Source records
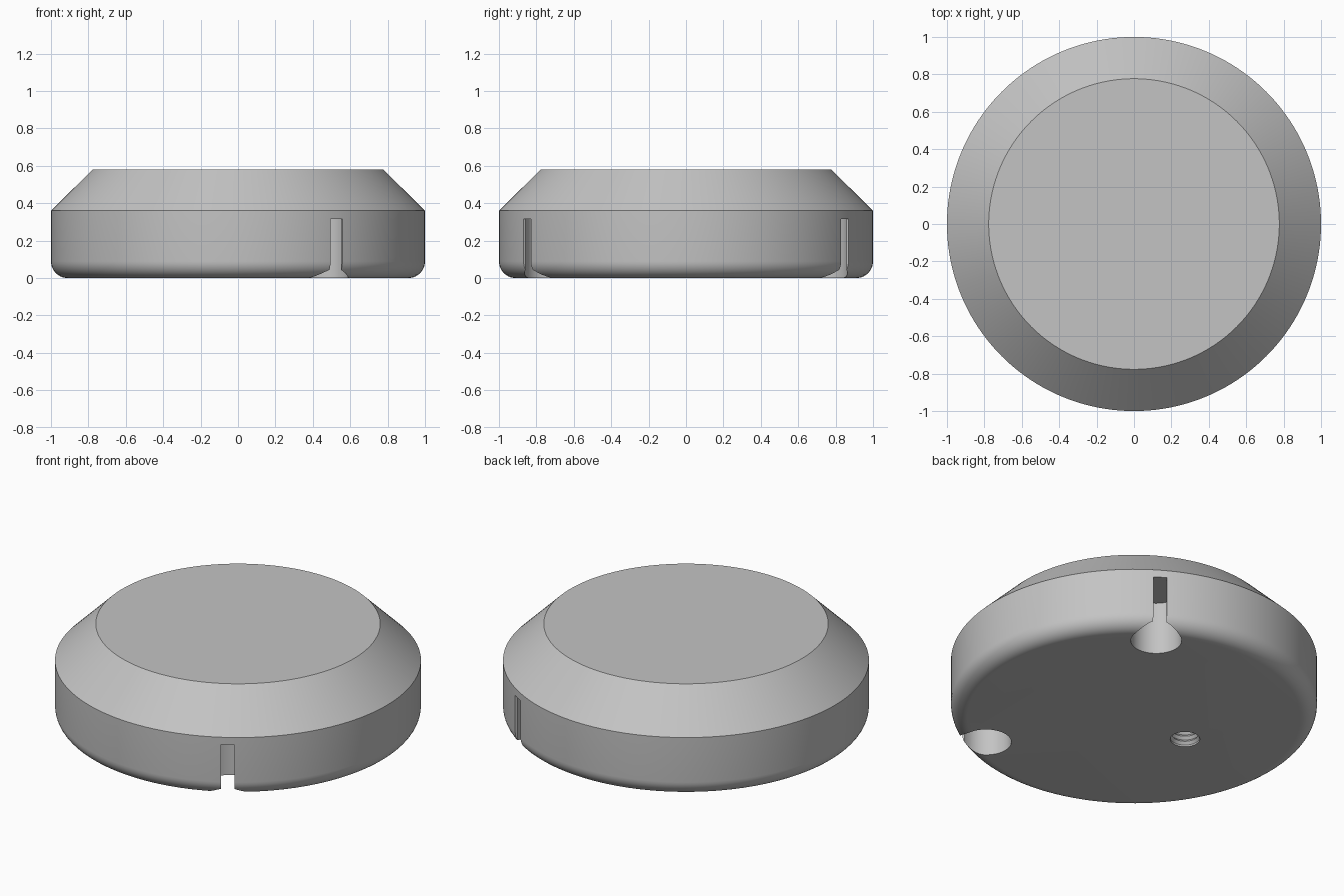
import bpy, bmesh, math
from mathutils import Matrix

cube = bpy.data.objects.get("Cube")
if cube:
    bpy.data.objects.remove(cube, do_unlink=True)

grey = bpy.data.materials.new("light grey")
grey.use_nodes = True
colour = (0.55, 0.55, 0.55, 1)
grey.diffuse_color = colour
grey.node_tree.nodes["Principled BSDF"].inputs["Base Color"].default_value = colour


def add_object(name, bm):
    bmesh.ops.recalc_face_normals(bm, faces=bm.faces)
    mesh = bpy.data.meshes.new(name)
    bm.to_mesh(mesh)
    bm.free()
    mesh.materials.append(grey)
    obj = bpy.data.objects.new(name, mesh)
    bpy.context.collection.objects.link(obj)
    return obj


def lathe(name, profile, centre=(0, 0), segments=64):
    """Revolve (radius, height) points about a vertical axis."""
    bm = bmesh.new()
    verts = [bm.verts.new((r, 0, z)) for r, z in profile]
    edges = [bm.edges.new(pair) for pair in zip(verts, verts[1:])]
    bmesh.ops.spin(bm, geom=verts + edges, cent=(0, 0, 0), axis=(0, 0, 1),
                   angle=math.tau, steps=segments)
    bmesh.ops.remove_doubles(bm, verts=bm.verts, dist=1e-5)
    bmesh.ops.dissolve_limit(bm, angle_limit=0.001, verts=bm.verts, edges=bm.edges)
    bmesh.ops.translate(bm, verts=bm.verts, vec=(*centre, 0))
    return add_object(name, bm)


# Body: flat base, rounded lower edge, upright rim, chamfered top
fillet = 0.09
profile = [(0, 0)]
for i in range(11):
    a = math.pi / 2 * i / 10
    profile.append((1 - fillet + fillet * math.sin(a), fillet - fillet * math.cos(a)))
profile += [(1, 0.36), (0.777, 0.58), (0, 0.58)]
body = lathe("disc_body", profile, segments=160)

cutters = []

# Keyhole pockets: round hole in the base opening outward through a narrow slot
low, high = -0.1, 0.316
for side in (-1, 1):
    angle = side * math.radians(58.2)
    centre = (0.852 * math.cos(angle), 0.852 * math.sin(angle))
    cutters.append(lathe("pocket_cutter", [(0, low), (0.139, low), (0.139, high), (0, high)], centre))
    bm = bmesh.new()
    bmesh.ops.create_cube(bm, size=1, matrix=Matrix.Rotation(angle, 4, "Z")
                          @ Matrix.Translation((1, 0, (low + high) / 2))
                          @ Matrix.Diagonal((0.3, 0.074, high - low, 1)))
    cutters.append(add_object("slot_cutter", bm))

# Threaded hole in the base
pitch, turns = 0.032, 9
thread = [(0, low), (0.081, low), (0.081, 0.01)]
for i in range(turns):
    z = 0.01 + i * pitch
    thread += [(0.068, z + pitch / 2), (0.081, z + pitch)]
thread.append((0, 0.01 + turns * pitch))
cutters.append(lathe("thread_cutter", thread, (-0.364, 0), 48))

# Cut the recesses
bpy.ops.object.select_all(action="DESELECT")
body.select_set(True)
bpy.context.view_layer.objects.active = body
for cutter in cutters:
    cutter.hide_render = True
    cut = body.modifiers.new("recess", "BOOLEAN")
    cut.operation = "DIFFERENCE"
    cut.solver = "EXACT"
    cut.object = cutter
    bpy.ops.object.modifier_apply(modifier=cut.name)
    bpy.data.objects.remove(cutter, do_unlink=True)

bpy.ops.object.shade_smooth_by_angle(angle=math.radians(30))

Work instructions -
From the data above, reproduce word for word the lines running from the line with "body.select_set(True)" to the line with "bpy.ops.object.modifier_apply(modifier=cut.name)", ends included.

Solution for this problem -
body.select_set(True)
bpy.context.view_layer.objects.active = body
for cutter in cutters:
    cutter.hide_render = True
    cut = body.modifiers.new("recess", "BOOLEAN")
    cut.operation = "DIFFERENCE"
    cut.solver = "EXACT"
    cut.object = cutter
    bpy.ops.object.modifier_apply(modifier=cut.name)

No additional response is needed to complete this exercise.